(Records provided)

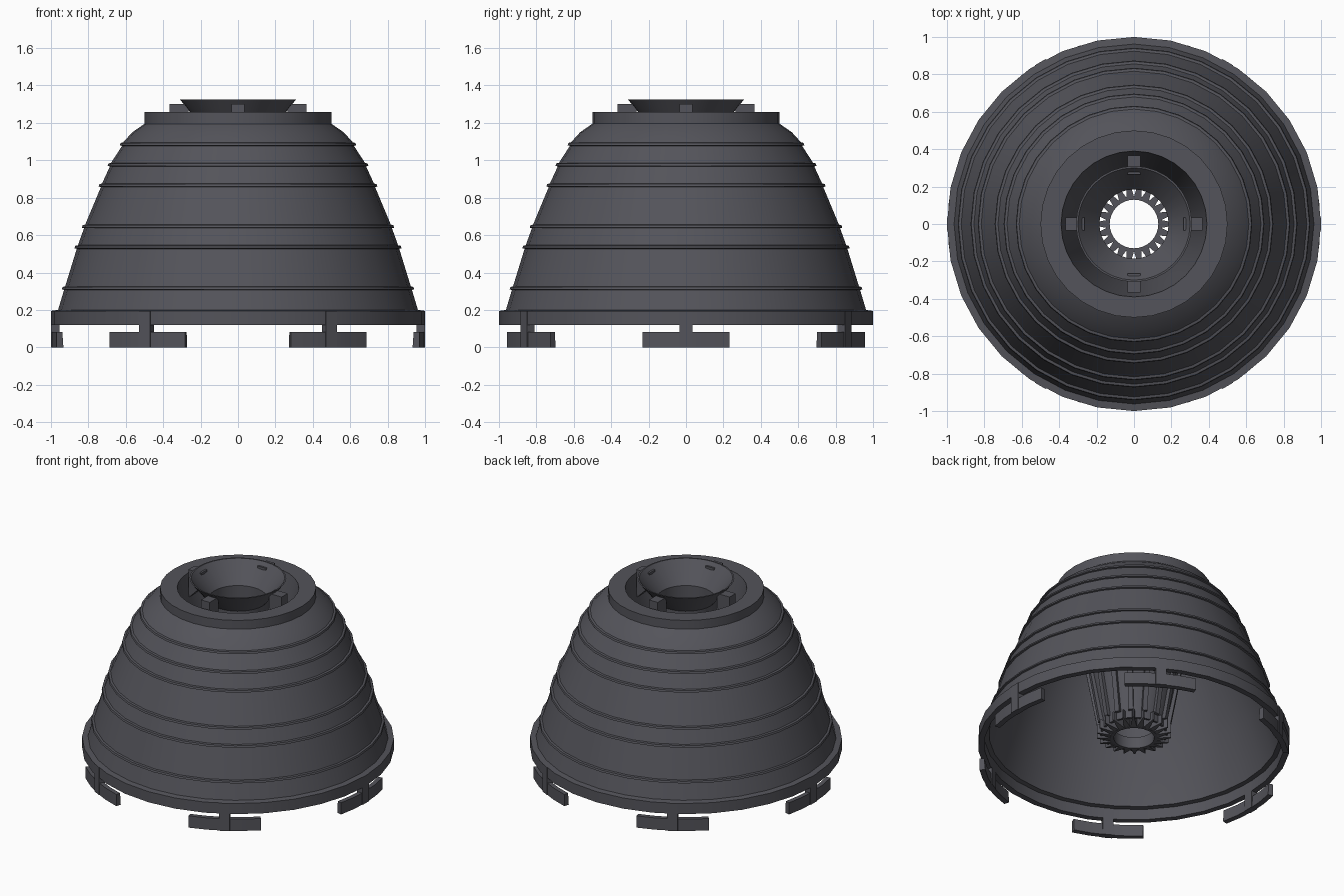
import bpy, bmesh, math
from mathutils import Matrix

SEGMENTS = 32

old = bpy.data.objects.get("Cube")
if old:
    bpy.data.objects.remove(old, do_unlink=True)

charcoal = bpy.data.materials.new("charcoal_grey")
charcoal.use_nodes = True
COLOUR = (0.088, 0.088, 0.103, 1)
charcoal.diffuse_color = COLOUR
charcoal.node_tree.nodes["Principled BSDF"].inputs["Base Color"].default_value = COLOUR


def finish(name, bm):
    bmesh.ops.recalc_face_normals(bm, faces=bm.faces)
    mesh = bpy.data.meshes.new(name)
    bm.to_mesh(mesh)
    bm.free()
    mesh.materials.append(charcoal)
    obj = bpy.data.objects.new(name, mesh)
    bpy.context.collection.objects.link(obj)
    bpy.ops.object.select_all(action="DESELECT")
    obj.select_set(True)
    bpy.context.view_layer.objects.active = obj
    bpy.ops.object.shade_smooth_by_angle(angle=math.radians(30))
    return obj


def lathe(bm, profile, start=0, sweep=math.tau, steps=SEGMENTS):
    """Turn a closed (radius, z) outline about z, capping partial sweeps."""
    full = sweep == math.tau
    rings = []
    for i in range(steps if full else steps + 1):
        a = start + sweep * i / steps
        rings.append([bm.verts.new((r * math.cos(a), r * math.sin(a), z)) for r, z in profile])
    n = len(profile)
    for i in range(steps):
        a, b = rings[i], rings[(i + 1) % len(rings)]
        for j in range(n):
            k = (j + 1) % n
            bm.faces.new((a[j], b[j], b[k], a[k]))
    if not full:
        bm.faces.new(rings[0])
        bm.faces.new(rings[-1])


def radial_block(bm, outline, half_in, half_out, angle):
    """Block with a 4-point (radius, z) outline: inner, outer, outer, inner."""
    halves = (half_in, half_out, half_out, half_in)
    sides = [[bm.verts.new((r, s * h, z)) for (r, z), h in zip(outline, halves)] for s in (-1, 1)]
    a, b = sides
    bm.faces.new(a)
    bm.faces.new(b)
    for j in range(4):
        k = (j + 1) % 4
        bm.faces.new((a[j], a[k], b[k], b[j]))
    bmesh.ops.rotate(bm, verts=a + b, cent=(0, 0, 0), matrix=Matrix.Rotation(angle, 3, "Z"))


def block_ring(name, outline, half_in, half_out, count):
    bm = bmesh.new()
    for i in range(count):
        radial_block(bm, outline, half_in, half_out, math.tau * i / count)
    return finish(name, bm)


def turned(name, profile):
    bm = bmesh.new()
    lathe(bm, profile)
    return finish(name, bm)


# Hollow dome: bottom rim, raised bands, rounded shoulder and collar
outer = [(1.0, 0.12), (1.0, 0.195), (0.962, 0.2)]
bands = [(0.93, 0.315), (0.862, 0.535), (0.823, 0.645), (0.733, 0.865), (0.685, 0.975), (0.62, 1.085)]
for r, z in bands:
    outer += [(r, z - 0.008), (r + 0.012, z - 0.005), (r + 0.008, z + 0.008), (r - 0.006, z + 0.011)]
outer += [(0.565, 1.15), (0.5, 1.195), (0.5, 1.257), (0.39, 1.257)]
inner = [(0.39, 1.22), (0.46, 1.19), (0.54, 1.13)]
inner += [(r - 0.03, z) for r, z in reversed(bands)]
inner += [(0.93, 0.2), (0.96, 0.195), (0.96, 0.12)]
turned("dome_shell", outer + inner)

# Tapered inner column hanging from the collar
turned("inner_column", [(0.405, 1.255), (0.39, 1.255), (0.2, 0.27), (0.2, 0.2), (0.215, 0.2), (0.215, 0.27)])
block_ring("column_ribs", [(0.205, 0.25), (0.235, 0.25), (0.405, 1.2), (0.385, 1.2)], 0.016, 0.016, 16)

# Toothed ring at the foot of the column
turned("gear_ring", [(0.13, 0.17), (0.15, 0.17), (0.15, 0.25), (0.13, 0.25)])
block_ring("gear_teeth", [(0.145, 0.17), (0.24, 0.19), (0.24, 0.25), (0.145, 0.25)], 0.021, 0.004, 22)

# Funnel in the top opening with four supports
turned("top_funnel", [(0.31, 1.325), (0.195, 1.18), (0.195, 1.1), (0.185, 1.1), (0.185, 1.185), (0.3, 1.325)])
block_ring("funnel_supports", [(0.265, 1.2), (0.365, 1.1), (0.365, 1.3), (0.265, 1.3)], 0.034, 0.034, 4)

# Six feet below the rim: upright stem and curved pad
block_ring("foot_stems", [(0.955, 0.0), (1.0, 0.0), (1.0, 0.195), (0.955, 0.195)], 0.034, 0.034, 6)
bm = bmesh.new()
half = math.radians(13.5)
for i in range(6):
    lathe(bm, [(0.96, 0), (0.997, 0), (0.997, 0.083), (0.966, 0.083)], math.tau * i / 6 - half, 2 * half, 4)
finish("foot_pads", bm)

(End Records provided)

* **Try it**: Give back, exactly as written, the stretch from the line with "0.25), (0.13, 0.25)])" through the line with "1.185), (0.3, 1.325)])", and no other lines from the records above.

* **Response to this exercise**:
turned("gear_ring", [(0.13, 0.17), (0.15, 0.17), (0.15, 0.25), (0.13, 0.25)])
block_ring("gear_teeth", [(0.145, 0.17), (0.24, 0.19), (0.24, 0.25), (0.145, 0.25)], 0.021, 0.004, 22)

# Funnel in the top opening with four supports
turned("top_funnel", [(0.31, 1.325), (0.195, 1.18), (0.195, 1.1), (0.185, 1.1), (0.185, 1.185), (0.3, 1.325)])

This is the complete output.